What this task involves – Check every line below, and copy those that include "rings".

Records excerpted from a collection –
---*---

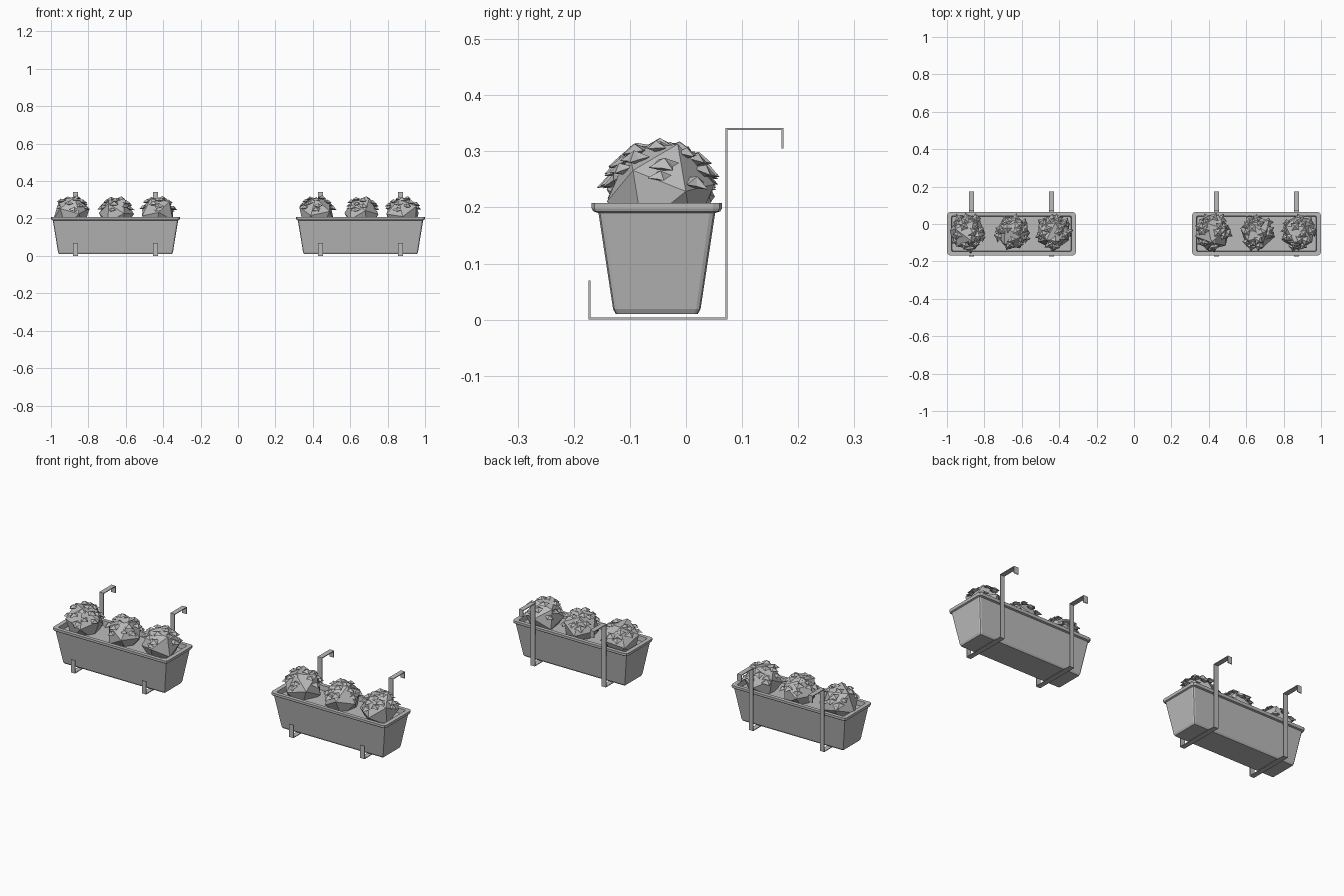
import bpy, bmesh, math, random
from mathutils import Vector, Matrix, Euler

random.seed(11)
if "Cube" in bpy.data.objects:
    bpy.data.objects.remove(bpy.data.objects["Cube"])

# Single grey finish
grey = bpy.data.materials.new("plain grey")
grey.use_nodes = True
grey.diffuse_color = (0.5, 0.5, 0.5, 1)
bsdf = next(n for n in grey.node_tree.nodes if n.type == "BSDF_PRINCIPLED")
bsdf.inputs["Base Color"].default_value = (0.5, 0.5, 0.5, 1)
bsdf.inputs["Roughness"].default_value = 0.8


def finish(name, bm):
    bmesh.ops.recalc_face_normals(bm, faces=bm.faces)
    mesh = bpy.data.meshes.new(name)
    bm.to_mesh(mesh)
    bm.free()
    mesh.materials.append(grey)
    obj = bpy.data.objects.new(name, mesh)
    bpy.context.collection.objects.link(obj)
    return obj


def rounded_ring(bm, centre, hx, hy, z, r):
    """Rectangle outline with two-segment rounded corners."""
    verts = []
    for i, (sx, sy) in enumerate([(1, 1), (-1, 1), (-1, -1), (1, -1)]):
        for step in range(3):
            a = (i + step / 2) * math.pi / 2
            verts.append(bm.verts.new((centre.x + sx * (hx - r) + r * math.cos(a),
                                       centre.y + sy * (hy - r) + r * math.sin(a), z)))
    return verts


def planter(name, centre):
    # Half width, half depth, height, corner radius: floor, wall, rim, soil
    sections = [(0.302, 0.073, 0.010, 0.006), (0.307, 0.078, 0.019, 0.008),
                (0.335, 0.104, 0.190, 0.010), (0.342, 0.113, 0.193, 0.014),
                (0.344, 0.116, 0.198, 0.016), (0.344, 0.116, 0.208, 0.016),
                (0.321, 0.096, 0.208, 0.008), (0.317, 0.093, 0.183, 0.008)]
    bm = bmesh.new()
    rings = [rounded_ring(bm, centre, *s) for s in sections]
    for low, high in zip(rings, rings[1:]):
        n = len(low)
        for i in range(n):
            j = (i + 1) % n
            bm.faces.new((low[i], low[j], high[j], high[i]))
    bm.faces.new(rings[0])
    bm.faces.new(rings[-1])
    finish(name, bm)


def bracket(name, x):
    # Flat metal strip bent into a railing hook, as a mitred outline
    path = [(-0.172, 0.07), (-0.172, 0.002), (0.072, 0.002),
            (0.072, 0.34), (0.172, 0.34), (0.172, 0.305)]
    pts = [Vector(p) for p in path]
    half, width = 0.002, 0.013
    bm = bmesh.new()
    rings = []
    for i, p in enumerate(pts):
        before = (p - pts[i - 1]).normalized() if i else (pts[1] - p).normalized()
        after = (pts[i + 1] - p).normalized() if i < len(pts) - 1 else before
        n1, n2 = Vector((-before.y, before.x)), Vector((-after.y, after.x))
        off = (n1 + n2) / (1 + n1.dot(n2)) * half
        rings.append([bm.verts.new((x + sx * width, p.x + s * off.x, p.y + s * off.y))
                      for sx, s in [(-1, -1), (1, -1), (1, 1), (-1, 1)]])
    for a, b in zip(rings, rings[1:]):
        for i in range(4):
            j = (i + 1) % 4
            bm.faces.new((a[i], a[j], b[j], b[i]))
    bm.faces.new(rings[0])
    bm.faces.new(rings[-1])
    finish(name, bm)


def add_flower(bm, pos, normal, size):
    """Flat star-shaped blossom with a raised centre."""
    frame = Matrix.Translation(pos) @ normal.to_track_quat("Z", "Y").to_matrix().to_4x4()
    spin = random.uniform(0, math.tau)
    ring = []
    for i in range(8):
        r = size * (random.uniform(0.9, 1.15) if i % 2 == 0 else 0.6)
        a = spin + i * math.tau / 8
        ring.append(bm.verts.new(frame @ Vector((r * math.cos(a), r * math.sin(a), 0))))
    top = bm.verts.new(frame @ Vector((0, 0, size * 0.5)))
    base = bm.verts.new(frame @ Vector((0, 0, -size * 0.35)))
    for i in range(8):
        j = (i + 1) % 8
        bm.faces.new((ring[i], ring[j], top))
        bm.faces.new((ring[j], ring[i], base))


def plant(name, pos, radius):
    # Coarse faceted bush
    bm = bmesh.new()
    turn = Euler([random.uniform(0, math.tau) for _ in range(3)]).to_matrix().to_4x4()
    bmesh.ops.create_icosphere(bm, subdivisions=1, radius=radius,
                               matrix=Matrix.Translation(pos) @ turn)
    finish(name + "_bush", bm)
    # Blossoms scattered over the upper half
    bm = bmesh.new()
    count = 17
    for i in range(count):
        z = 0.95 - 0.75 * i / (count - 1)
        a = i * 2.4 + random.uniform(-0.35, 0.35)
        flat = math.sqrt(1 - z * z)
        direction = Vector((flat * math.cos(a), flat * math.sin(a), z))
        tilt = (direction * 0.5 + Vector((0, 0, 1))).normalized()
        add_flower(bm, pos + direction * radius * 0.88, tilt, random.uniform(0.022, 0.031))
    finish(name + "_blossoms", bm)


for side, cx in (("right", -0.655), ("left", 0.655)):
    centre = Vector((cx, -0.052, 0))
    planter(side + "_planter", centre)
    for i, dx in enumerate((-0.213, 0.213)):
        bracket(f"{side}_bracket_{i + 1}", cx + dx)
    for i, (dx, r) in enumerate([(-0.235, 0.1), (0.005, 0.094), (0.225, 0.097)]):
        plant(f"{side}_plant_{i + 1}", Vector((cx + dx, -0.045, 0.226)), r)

---*---

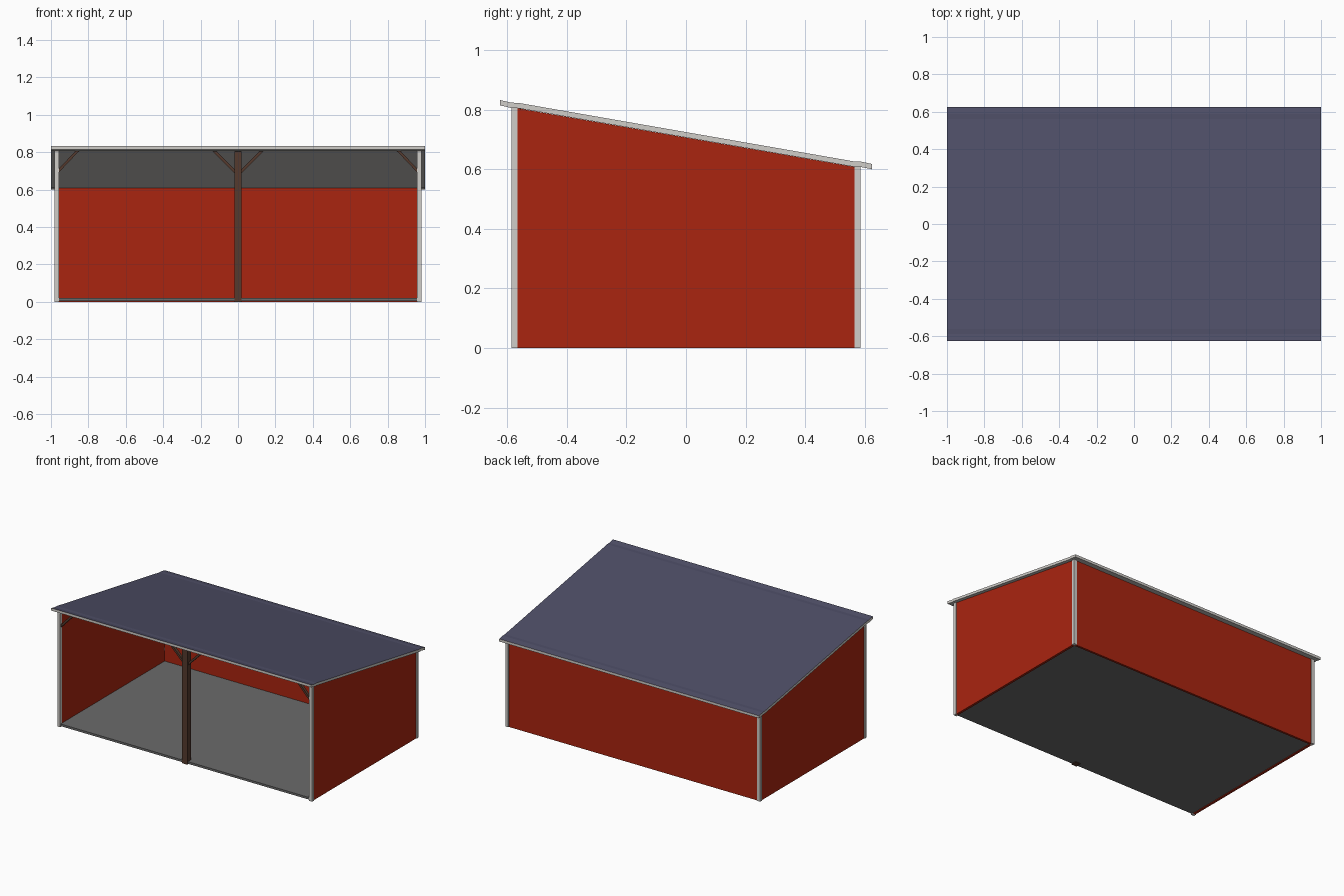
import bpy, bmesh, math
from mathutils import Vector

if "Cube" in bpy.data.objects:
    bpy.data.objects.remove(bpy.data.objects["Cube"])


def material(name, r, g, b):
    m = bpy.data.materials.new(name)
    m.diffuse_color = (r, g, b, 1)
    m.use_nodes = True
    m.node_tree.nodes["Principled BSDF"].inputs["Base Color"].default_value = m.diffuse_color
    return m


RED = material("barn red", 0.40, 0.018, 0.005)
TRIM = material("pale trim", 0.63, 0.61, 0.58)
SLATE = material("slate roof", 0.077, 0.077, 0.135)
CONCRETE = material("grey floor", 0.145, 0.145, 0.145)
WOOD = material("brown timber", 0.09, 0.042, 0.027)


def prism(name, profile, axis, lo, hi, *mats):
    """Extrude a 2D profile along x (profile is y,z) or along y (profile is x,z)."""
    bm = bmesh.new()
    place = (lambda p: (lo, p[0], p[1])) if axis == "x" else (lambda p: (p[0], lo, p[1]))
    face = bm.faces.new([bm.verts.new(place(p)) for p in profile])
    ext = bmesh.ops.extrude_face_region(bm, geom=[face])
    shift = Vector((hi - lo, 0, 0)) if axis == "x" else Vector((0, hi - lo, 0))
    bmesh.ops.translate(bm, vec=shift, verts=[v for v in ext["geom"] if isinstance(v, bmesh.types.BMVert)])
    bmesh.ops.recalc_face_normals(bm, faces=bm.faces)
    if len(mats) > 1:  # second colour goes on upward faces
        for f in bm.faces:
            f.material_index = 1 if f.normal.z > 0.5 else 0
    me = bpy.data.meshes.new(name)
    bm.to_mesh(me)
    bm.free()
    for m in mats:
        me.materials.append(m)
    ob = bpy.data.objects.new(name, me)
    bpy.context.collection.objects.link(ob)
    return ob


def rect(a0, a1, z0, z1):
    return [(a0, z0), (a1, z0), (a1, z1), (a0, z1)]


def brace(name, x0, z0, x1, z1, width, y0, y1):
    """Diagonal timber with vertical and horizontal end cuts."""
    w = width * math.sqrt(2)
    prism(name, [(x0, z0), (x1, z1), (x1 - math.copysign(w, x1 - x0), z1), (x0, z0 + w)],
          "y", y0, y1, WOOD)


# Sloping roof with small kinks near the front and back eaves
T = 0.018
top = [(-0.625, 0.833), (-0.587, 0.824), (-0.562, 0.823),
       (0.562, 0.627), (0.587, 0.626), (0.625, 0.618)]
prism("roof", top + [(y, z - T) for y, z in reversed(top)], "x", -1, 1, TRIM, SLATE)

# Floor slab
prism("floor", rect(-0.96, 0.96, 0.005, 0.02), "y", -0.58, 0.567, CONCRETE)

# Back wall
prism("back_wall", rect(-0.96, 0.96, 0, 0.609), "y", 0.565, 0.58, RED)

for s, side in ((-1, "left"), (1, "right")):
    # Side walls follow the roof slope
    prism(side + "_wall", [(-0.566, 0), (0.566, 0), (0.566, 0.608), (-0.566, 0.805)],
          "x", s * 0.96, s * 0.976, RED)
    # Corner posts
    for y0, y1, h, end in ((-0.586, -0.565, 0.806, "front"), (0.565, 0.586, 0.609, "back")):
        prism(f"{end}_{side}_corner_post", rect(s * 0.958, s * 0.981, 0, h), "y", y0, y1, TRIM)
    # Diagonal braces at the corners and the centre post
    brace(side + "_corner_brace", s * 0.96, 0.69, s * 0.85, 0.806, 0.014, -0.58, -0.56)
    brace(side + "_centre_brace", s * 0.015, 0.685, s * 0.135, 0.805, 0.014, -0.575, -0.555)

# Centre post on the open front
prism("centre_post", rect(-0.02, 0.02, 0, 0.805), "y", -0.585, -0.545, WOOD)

---*---

Exercise solution –
    rings = [rounded_ring(bm, centre, *s) for s in sections]
    for low, high in zip(rings, rings[1:]):
    bm.faces.new(rings[0])
    bm.faces.new(rings[-1])
    rings = []
        rings.append([bm.verts.new((x + sx * width, p.x + s * off.x, p.y + s * off.y))
    for a, b in zip(rings, rings[1:]):
    bm.faces.new(rings[0])
    bm.faces.new(rings[-1])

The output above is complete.